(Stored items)

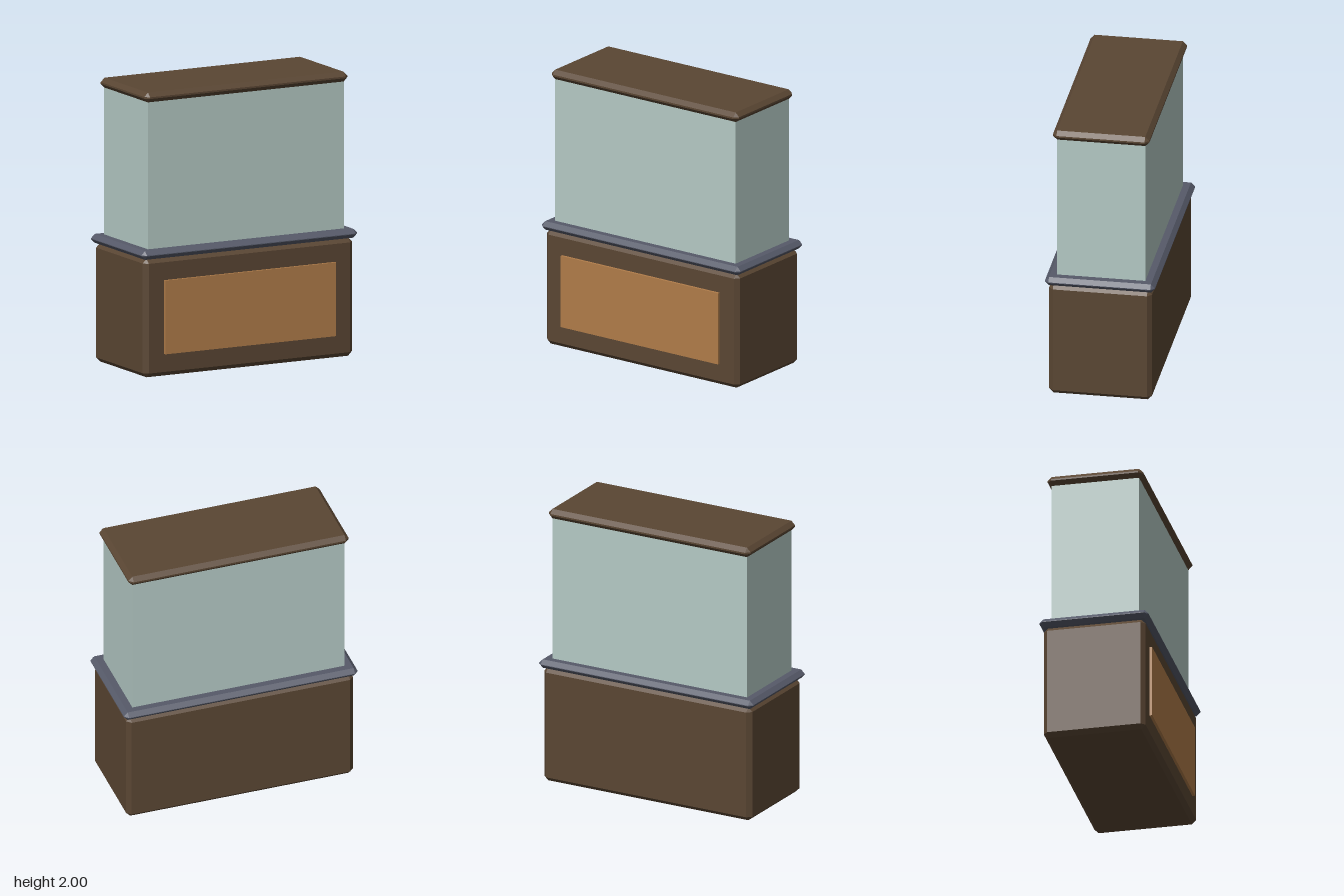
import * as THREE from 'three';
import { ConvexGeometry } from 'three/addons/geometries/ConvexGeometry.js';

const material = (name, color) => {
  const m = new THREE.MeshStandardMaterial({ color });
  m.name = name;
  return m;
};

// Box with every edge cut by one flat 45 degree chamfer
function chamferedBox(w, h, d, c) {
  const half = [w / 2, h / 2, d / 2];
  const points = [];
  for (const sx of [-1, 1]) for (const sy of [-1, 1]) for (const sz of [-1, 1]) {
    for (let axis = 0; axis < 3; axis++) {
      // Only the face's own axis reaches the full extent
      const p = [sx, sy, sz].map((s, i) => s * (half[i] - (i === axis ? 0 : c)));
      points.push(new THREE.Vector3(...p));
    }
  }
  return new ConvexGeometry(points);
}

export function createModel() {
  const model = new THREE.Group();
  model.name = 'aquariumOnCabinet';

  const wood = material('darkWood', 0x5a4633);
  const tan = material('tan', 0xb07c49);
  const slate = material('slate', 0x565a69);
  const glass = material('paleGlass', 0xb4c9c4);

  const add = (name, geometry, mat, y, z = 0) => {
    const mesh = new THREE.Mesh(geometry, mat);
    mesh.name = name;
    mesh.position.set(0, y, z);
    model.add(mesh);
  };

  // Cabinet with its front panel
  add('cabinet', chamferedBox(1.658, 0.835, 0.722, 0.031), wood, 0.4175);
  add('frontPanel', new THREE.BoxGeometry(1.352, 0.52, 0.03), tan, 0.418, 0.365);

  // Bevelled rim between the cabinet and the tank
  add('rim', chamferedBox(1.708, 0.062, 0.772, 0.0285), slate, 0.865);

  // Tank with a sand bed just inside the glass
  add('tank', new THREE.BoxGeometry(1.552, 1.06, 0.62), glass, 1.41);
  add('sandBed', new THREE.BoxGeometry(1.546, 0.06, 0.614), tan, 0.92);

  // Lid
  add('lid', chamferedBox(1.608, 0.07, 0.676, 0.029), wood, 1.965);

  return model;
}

▶ **Task item**
Retype exactly the lines from the one containing "and the tank" through the end of the data. Add nothing.

▶ **Solution**
  // Bevelled rim between the cabinet and the tank
  add('rim', chamferedBox(1.708, 0.062, 0.772, 0.0285), slate, 0.865);

  // Tank with a sand bed just inside the glass
  add('tank', new THREE.BoxGeometry(1.552, 1.06, 0.62), glass, 1.41);
  add('sandBed', new THREE.BoxGeometry(1.546, 0.06, 0.614), tan, 0.92);

  // Lid
  add('lid', chamferedBox(1.608, 0.07, 0.676, 0.029), wood, 1.965);

  return model;
}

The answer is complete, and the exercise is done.